* _ENTRIES SHOWN_:
========================================================================

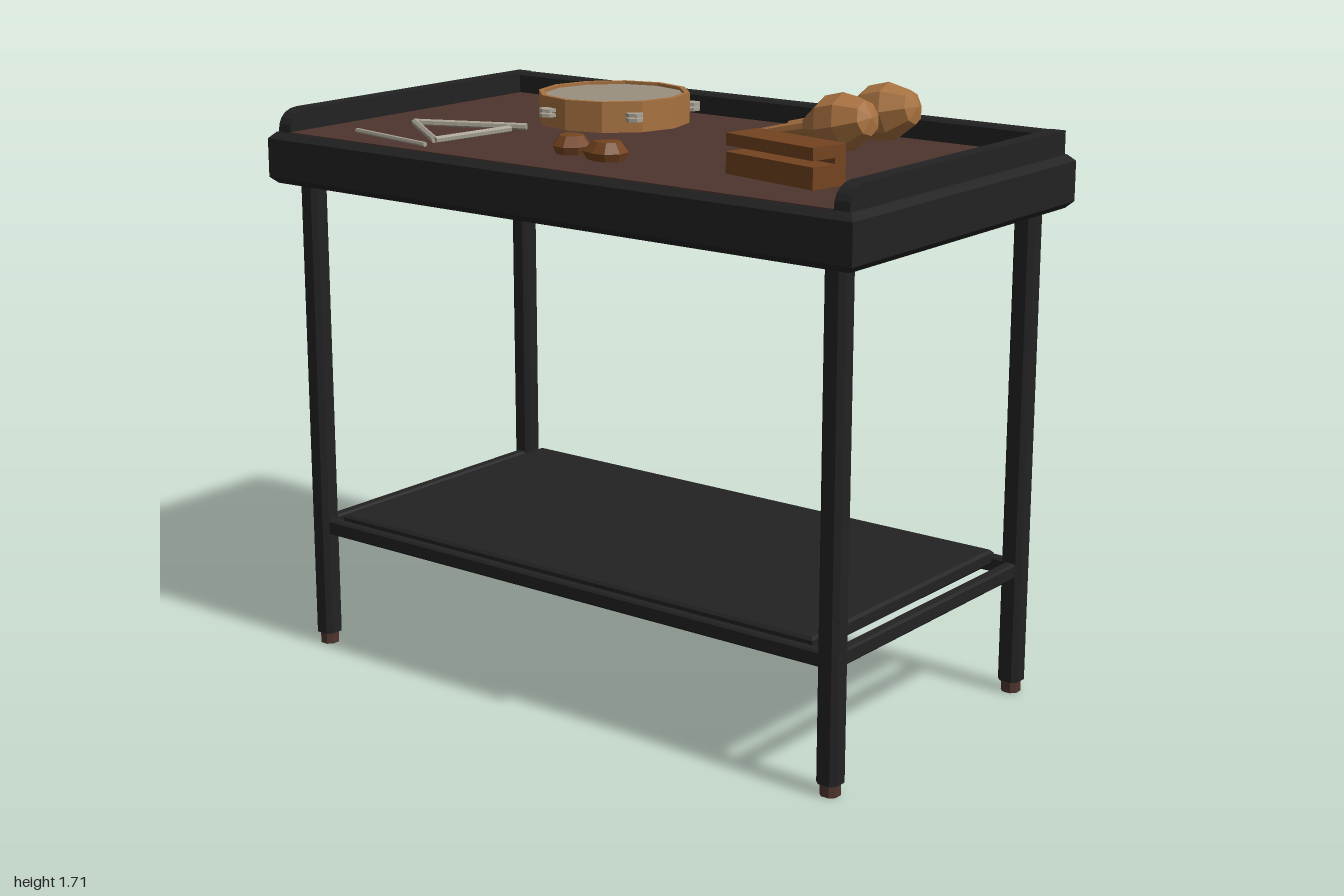
import * as THREE from 'three';

const mat = (name, color) => {
  const m = new THREE.MeshStandardMaterial({ color, flatShading: true });
  m.name = name;
  return m;
};

export function createModel() {
  const black = mat('black frame', 0x222222);
  const brown = mat('brown felt', 0x4e352d);
  const tan = mat('light wood', 0xa87240);
  const wood = mat('red wood', 0x744420);
  const skin = mat('drum skin', 0x9a9080);
  const metal = mat('metal', 0xa8a294);
  skin.side = tan.side = THREE.DoubleSide;

  const root = new THREE.Group();
  const add = (name, geo, material, x = 0, y = 0, z = 0, parent = root) => {
    const m = new THREE.Mesh(geo, material);
    m.name = name;
    m.position.set(x, y, z);
    parent.add(m);
    return m;
  };
  const group = (name, x, y, z) => {
    const g = new THREE.Group();
    g.name = name;
    g.position.set(x, y, z);
    root.add(g);
    return g;
  };

  // Upright slab standing on y = 0: chamfered top and bottom edges, optional cut corners
  const slab = (w, h, d, bevel, cut = 0) => {
    const a = w / 2 - bevel, b = d / 2 - bevel, c = cut;
    const pts = c
      ? [[a - c, -b], [a, c - b], [a, b - c], [a - c, b], [c - a, b], [-a, b - c], [-a, c - b], [c - a, -b]]
      : [[-a, -b], [a, -b], [a, b], [-a, b]];
    const geo = new THREE.ExtrudeGeometry(new THREE.Shape(pts.map(p => new THREE.Vector2(...p))), {
      depth: h - 2 * bevel, bevelEnabled: bevel > 0, bevelSize: bevel, bevelThickness: bevel, bevelSegments: 1,
    });
    return geo.rotateX(-Math.PI / 2).translate(0, bevel, 0);
  };
  // Straight six-sided rod between two points
  const rod = (name, a, b, r, material) => {
    const p = new THREE.Vector3(...a), q = new THREE.Vector3(...b);
    const m = add(name, new THREE.CylinderGeometry(r, r, p.distanceTo(q), 6), material);
    m.position.copy(p).add(q).multiplyScalar(0.5);
    m.quaternion.setFromUnitVectors(new THREE.Vector3(0, 1, 0), q.sub(p).normalize());
  };

  // Table top, felt and raised edges
  const top = 1.548;
  add('tableTop', slab(2, 0.147, 1.085, 0.018), black, 0, 1.398, 0);
  add('feltMat', new THREE.BoxGeometry(1.87, 0.008, 1), brown, 0, 1.544, 0.02);
  add('backEdge', slab(1.95, 0.07, 0.05, 0.008), black, 0, 1.54, -0.497);
  const side = new THREE.Shape();
  side.moveTo(0.522, 1.54);
  side.lineTo(0.518, 1.568);
  side.quadraticCurveTo(0.505, 1.608, 0.45, 1.61);
  side.lineTo(-0.522, 1.61);
  side.lineTo(-0.522, 1.54);
  for (const s of [-1, 1]) {
    const geo = new THREE.ExtrudeGeometry(side, { depth: 0.046, bevelEnabled: false, curveSegments: 4 });
    geo.translate(0, 0, -0.023).rotateY(-Math.PI / 2);
    add('sideEdge', geo, black, s * 0.953, 0, 0);
  }

  // Legs, feet and lower rails
  for (const x of [-0.908, 0.908]) {
    for (const z of [-0.457, 0.457]) {
      add('leg', slab(0.064, 1.37, 0.064, 0, 0.014), black, x, 0.035, z);
      add('foot', slab(0.05, 0.036, 0.05, 0, 0.013), brown, x, 0, z);
    }
    add('sideRail', slab(0.035, 0.045, 0.87, 0.006), black, x, 0.346, 0);
  }
  for (const z of [-0.457, 0.457]) add('longRail', slab(1.78, 0.045, 0.035, 0.006), black, 0, 0.346, z);
  add('shelf', slab(1.68, 0.045, 0.9, 0.008), black, 0, 0.365, 0);

  // Tambourine: hollow hoop, skin and five pairs of jingles
  const tamb = group('tambourine', -0.335, top, -0.205);
  const hoop = [[0.208, 0], [0.222, 0], [0.222, 0.088], [0.206, 0.088], [0.206, 0]];
  add('hoop', new THREE.LatheGeometry(hoop.map(p => new THREE.Vector2(...p)), 12), tan, 0, 0, 0, tamb);
  add('drumSkin', new THREE.CylinderGeometry(0.207, 0.207, 0.006, 12), skin, 0, 0.076, 0, tamb);
  for (let i = 0; i < 5; i++) {
    const a = Math.PI + i * Math.PI * 0.4;
    for (const y of [0.038, 0.052]) {
      add('jingle', new THREE.CylinderGeometry(0.026, 0.026, 0.01, 7), metal,
        0.226 * Math.cos(a), y, 0.226 * Math.sin(a), tamb);
    }
  }

  // Triangle, open at one corner, with its beater
  const ty = top + 0.009;
  const corners = [[-0.43, 0.075], [-0.74, 0.21], [-0.48, 0.405], [-0.445, 0.13]];
  for (let i = 0; i < 3; i++) {
    const [a, b] = [corners[i], corners[i + 1]];
    rod('triangleBar', [a[0], ty, a[1]], [b[0], ty, b[1]], 0.01, metal);
  }
  rod('triangleBeater', [-0.78, top + 0.006, 0.405], [-0.46, top + 0.006, 0.465], 0.007, metal);

  // Maracas: eight-sided profile lying on its bulb and handle tip
  const profile = [[0, 0], [0.015, 0], [0.021, 0.19], [0.034, 0.2], [0.078, 0.275],
    [0.08, 0.34], [0.048, 0.405], [0, 0.42]].map(p => new THREE.Vector2(...p));
  for (const [x, z, dz] of [[0.18, -0.362, -0.025], [0.19, -0.182, 0.035]]) {
    const m = add('maraca', new THREE.LatheGeometry(profile, 8), tan, x, top + 0.016, z);
    m.quaternion.setFromUnitVectors(new THREE.Vector3(0, 1, 0), new THREE.Vector3(0.4, 0.088, dz).normalize());
  }

  // Castanets: domed shells drawn out to a point on one side
  const dome = [[0, 0], [0.045, 0], [0.054, 0.022], [0.034, 0.05], [0, 0.053]].map(p => new THREE.Vector2(...p));
  for (const [x, z, turn] of [[-0.078, 0.295, 2.6], [0.07, 0.318, 3.6]]) {
    const geo = new THREE.LatheGeometry(dome, 8, Math.PI / 2);
    const p = geo.attributes.position;
    for (let i = 0; i < p.count; i++) {
      if (p.getX(i) > 0.02 && Math.abs(p.getZ(i)) < 0.001) p.setX(i, p.getX(i) * 1.35);
    }
    add('castanet', geo, wood, x, top, z).rotation.y = turn;
  }

  // Wood block with a long slot cut into its front
  const block = new THREE.Shape([[-0.058, 0], [0.058, 0], [0.058, 0.058], [-0.02, 0.058],
    [-0.02, 0.074], [0.058, 0.074], [0.058, 0.107], [-0.058, 0.107]].map(p => new THREE.Vector2(...p)));
  const blockGeo = new THREE.ExtrudeGeometry(block, { depth: 0.32, bevelEnabled: false });
  blockGeo.translate(0, 0, -0.16).rotateY(-Math.PI / 2);
  add('woodBlock', blockGeo, wood, 0.607, top, 0.267).rotation.y = -0.19;

  return root;
}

========================================================================

* _WHAT IS EXPECTED_:
Give again, please, precisely the lines that begin the records and run through the line with "const skin = mat('drum skin', 0x9a9080);" in it, keeping both end lines and dropping any pictures.

* _ANSWER TO THIS TASK_:
import * as THREE from 'three';

const mat = (name, color) => {
  const m = new THREE.MeshStandardMaterial({ color, flatShading: true });
  m.name = name;
  return m;
};

export function createModel() {
  const black = mat('black frame', 0x222222);
  const brown = mat('brown felt', 0x4e352d);
  const tan = mat('light wood', 0xa87240);
  const wood = mat('red wood', 0x744420);
  const skin = mat('drum skin', 0x9a9080);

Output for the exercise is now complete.